## SOURCE DATA:

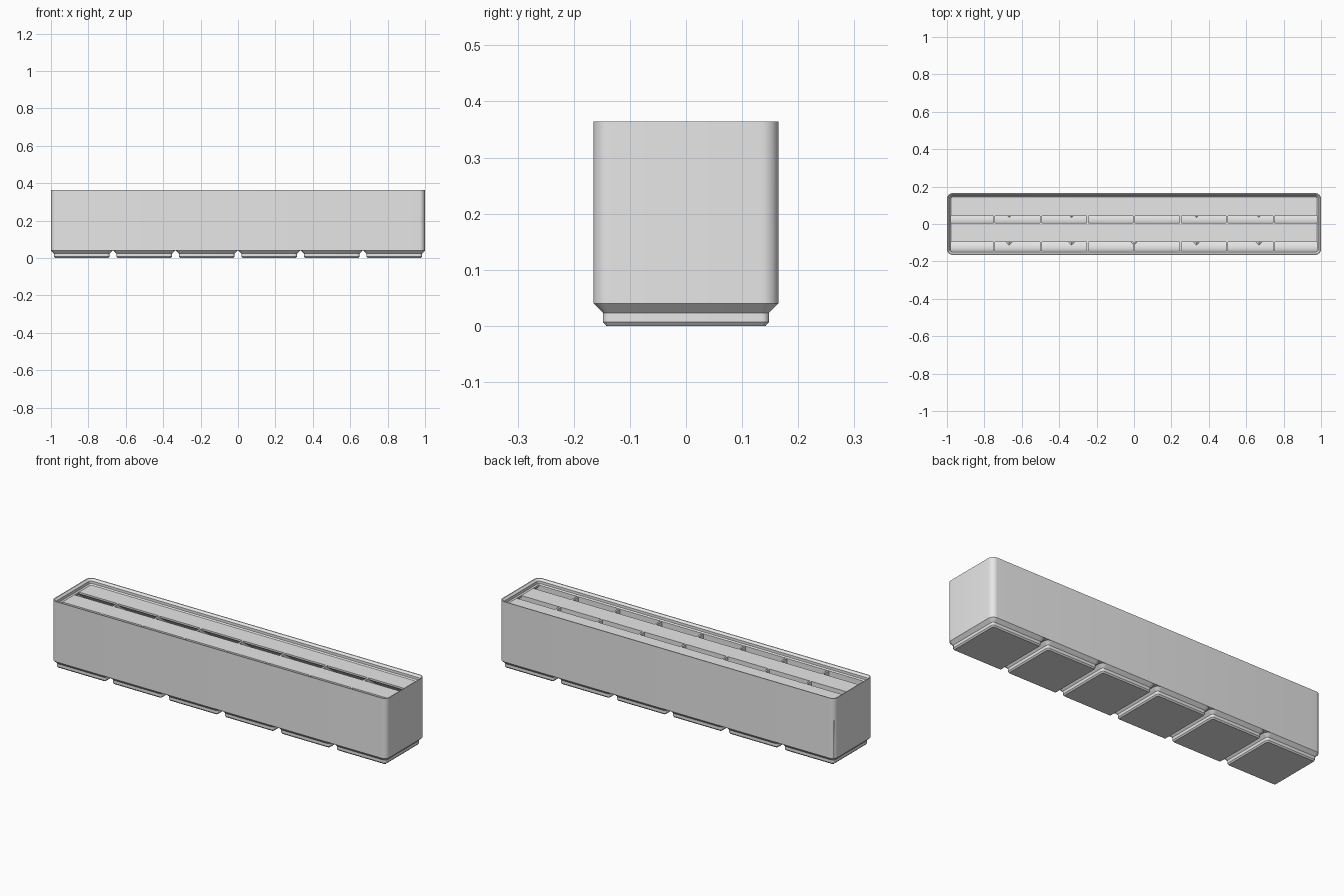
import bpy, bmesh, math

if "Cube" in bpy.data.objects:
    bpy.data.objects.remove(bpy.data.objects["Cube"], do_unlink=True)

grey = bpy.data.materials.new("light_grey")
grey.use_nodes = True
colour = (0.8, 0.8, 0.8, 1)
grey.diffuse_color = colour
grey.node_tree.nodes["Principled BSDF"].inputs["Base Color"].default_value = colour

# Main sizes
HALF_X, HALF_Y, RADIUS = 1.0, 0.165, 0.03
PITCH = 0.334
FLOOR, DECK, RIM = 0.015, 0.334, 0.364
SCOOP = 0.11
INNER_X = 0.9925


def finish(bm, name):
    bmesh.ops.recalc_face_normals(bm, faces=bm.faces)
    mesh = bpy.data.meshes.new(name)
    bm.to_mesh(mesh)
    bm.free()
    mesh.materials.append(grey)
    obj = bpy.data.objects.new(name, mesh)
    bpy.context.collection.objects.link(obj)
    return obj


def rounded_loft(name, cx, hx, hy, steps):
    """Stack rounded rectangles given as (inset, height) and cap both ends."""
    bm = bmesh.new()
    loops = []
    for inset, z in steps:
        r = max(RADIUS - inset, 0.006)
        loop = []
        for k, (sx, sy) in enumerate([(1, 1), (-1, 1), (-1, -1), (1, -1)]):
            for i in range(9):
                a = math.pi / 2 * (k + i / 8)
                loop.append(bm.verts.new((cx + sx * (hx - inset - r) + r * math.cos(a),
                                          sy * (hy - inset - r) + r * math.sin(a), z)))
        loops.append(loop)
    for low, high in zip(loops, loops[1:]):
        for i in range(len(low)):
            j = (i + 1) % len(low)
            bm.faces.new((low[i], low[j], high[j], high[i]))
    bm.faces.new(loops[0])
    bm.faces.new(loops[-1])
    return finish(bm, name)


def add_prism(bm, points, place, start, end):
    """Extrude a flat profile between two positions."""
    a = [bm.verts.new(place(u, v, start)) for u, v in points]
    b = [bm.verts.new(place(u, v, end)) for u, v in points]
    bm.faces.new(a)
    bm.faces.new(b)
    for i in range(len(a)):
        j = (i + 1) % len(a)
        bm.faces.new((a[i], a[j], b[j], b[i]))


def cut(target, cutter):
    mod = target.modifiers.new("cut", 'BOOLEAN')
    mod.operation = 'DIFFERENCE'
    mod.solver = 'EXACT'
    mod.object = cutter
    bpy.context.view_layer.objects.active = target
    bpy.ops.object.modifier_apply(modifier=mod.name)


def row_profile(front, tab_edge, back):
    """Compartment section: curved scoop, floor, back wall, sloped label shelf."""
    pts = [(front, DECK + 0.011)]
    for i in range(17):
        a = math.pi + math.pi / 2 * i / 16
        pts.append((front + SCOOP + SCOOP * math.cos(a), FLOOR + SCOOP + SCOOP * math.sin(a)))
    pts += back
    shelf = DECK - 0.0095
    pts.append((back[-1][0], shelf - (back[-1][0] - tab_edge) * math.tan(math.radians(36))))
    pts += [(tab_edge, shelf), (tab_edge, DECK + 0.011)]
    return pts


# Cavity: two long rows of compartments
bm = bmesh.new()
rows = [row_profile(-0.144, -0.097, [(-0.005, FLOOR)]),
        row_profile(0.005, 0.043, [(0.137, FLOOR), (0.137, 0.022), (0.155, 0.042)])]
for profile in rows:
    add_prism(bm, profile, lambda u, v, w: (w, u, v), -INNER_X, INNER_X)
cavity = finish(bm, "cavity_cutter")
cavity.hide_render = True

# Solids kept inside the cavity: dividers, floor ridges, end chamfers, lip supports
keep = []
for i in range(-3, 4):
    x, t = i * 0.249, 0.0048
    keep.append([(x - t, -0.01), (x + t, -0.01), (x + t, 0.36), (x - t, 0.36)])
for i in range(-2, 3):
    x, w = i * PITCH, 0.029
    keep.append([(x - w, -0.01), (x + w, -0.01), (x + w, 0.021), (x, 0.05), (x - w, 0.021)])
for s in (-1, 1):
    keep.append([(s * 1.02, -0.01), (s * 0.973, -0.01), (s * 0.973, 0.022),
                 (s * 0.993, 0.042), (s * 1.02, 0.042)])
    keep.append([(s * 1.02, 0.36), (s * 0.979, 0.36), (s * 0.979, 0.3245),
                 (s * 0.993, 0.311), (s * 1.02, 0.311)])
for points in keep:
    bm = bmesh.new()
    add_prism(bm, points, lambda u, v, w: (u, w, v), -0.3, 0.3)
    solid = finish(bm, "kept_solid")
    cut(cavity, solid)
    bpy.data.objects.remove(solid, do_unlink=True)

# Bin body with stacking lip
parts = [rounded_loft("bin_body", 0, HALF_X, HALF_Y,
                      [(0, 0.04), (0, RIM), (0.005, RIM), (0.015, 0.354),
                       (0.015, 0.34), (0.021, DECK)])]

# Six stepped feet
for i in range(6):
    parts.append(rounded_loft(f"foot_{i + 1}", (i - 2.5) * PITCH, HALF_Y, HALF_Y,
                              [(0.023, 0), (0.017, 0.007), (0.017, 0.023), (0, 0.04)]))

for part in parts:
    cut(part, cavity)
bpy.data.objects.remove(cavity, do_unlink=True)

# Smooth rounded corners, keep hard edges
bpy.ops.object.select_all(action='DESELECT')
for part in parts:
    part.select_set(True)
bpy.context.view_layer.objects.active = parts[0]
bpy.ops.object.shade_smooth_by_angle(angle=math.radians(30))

## REQUIRED ACTION:
If a line in the entries above has the word "back", copy it.

## RESPONSE FOR THIS EXERCISE:
def row_profile(front, tab_edge, back):
    """Compartment section: curved scoop, floor, back wall, sloped label shelf."""
    pts += back
    pts.append((back[-1][0], shelf - (back[-1][0] - tab_edge) * math.tan(math.radians(36))))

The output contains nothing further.